|Day Low/High||34.17 / 35.35|
|52 Wk Low/High||33.97 / 46.47|
The merger with Pfizer's off-patent branded medicines business may be a life-preserver for bulls and provide meaningful expansion across geographical regions while leveraging Pfizer's commercialization capabilities.
What new management means for Mylan shareholders moving forward.
Pfizer is in talks to merge its off-patent drug operation with Mylan.
Pfizer will combine its off-patent drug business with Mylan in the as-yet-to-be-named new company.
Kimberly-Clark's performance is nothing to sneeze at, and neither is Coca-Cola's, as higher sales, higher prices and big demand from emerging markets appear to give us a return to the good old days of great senior growth stocks.
Investors should keep tabs on these "focus events" from this quartet of U.S.-listed Japanese drugmakers that can make or break their treatments.
Here's my take on the M&A landscape as well as my own speculation of some possible logical buyout targets.
This portfolio is built to hold up in any market, throw off a steady 8% dividend and pay monthly dividends, to boot.
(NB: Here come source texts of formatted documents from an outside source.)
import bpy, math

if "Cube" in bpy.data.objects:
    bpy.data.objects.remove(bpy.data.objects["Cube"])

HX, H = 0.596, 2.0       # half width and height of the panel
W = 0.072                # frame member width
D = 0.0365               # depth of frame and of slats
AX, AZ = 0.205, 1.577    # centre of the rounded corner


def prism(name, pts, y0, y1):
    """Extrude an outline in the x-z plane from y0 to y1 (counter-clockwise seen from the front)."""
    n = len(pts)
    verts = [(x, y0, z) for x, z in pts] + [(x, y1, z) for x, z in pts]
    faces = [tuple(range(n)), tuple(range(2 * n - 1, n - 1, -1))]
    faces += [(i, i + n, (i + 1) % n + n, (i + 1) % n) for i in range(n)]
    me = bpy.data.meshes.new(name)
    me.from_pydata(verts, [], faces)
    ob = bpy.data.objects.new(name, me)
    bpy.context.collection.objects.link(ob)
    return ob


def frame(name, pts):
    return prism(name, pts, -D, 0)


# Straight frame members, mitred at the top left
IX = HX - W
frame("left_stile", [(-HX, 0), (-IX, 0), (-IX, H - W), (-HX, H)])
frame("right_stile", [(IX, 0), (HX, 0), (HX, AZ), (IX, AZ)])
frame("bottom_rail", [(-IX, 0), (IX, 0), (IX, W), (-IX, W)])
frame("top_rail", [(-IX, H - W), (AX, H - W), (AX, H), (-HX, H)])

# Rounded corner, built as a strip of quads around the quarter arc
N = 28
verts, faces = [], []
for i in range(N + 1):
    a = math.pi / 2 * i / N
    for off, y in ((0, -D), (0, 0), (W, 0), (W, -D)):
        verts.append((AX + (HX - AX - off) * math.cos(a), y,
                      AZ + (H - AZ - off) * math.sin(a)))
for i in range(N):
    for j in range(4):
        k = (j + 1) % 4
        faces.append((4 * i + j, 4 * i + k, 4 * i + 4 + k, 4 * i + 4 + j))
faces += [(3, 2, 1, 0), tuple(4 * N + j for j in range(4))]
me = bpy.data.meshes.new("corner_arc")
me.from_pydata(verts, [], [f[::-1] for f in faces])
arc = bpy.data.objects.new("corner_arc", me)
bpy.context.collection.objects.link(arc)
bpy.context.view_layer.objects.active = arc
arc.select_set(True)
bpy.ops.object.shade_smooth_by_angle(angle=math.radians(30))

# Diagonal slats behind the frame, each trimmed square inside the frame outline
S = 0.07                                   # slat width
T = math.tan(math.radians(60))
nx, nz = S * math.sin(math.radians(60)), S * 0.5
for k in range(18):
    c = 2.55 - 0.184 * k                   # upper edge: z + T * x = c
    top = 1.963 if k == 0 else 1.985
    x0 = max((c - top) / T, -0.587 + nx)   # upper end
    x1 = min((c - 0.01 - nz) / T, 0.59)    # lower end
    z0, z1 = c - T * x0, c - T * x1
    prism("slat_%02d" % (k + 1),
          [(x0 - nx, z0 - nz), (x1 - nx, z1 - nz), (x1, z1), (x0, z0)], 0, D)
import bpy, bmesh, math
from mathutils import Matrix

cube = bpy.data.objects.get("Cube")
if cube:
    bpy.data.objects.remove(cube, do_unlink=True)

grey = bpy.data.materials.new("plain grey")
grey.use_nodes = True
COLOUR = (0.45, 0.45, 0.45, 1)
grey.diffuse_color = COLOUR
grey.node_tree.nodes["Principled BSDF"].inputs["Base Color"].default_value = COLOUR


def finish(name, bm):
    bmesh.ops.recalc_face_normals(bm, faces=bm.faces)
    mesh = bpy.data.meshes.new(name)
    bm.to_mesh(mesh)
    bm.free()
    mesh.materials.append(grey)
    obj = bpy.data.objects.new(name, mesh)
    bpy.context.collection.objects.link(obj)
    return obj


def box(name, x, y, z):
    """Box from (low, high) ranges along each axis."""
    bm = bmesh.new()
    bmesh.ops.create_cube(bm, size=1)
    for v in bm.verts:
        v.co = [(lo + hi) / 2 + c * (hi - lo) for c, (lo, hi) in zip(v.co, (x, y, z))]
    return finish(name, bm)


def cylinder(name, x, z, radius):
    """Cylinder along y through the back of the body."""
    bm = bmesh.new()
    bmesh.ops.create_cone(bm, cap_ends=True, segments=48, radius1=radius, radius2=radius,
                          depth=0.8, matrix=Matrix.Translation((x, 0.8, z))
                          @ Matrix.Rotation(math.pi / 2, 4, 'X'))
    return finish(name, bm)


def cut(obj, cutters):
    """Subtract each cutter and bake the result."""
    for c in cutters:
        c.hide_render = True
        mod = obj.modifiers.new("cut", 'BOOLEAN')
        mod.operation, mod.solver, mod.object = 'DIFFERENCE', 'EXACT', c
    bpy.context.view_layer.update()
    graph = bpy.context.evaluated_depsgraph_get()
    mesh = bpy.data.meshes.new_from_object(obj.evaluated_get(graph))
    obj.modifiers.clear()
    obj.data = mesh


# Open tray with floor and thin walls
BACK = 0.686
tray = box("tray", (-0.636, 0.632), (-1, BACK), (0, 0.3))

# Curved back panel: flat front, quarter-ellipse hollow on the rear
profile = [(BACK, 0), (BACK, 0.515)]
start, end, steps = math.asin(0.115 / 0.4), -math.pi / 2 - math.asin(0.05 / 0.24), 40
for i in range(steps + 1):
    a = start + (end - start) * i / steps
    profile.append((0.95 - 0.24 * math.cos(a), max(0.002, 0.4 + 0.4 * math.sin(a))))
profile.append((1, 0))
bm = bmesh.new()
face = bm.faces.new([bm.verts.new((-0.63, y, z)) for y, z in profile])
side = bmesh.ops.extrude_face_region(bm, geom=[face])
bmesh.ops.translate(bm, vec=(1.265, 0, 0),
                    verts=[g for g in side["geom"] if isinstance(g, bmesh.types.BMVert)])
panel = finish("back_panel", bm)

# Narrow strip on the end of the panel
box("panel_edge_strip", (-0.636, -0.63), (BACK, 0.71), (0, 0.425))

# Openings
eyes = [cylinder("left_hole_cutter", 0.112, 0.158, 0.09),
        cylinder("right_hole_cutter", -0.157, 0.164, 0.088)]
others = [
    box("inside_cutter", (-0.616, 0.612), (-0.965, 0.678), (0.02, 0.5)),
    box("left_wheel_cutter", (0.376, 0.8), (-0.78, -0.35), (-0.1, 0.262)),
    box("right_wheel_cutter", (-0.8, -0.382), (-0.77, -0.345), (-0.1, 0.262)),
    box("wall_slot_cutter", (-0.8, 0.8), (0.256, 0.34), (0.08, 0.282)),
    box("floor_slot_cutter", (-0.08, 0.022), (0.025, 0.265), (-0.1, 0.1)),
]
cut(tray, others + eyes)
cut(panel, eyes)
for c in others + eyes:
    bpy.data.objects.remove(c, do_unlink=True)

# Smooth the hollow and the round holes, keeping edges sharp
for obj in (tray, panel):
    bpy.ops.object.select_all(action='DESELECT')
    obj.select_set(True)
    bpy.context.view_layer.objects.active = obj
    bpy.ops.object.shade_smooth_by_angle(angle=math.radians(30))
Watch the Russell 2000, housing activity, and mergers and acquisitions.
The drop in AbbVie's stock price following revelation of its plans to buy Allergan provides a way to hit a solid investment single using a buy-write options strategy.
Despite the financial positivity, many analysts warn the deal could have hiccups ahead.
The deal makes sense for growth - and for Allergan shareholders - but now the price and uncertainty make this stock hard to swallow.
PFE was ready to pay $160 billion until U.S. regulators blocked the deal.
The names include a veterinary drug concern plus companies with successful drugs on the market.
These two firms have successful drugs and could make nice additions for larger companies.
I'm inclined to add to Disney on today's weakness.
We also dissect the S&P 500's record run, check out China's latest economic data and take a skeptical glance at an idea floated by a couple Fed officials.
Two companies in pet pharmaceuticals plan to combine, while two other concerns are worth a look based on developments in their respective spaces.
Especially when healthcare CEOs discus political issues with analysts and reporters.
For investors interested in biotech, there's a lot to choose from, with options ranging from startups with potentially blockbuster new treatments to companies those that have been around the block a few times.
Healthcare giants Johnson & Johnson and Pfizer offer a tough choice for dividend investors seeking the best returns.
Pets can bring significant profits to companies that cater to this niche market.
Selecting the creme de la creme of last year's top dividend dogs generated an average total return of 8.8%.
Pfizer may be done with its two-month correction but the uptrend may not resume right away.
When the stock's inexpensive, hated and devoid of love -- that's when.
What we have seen of late from a number of chip producers really might be interpreted as pre-recessionary.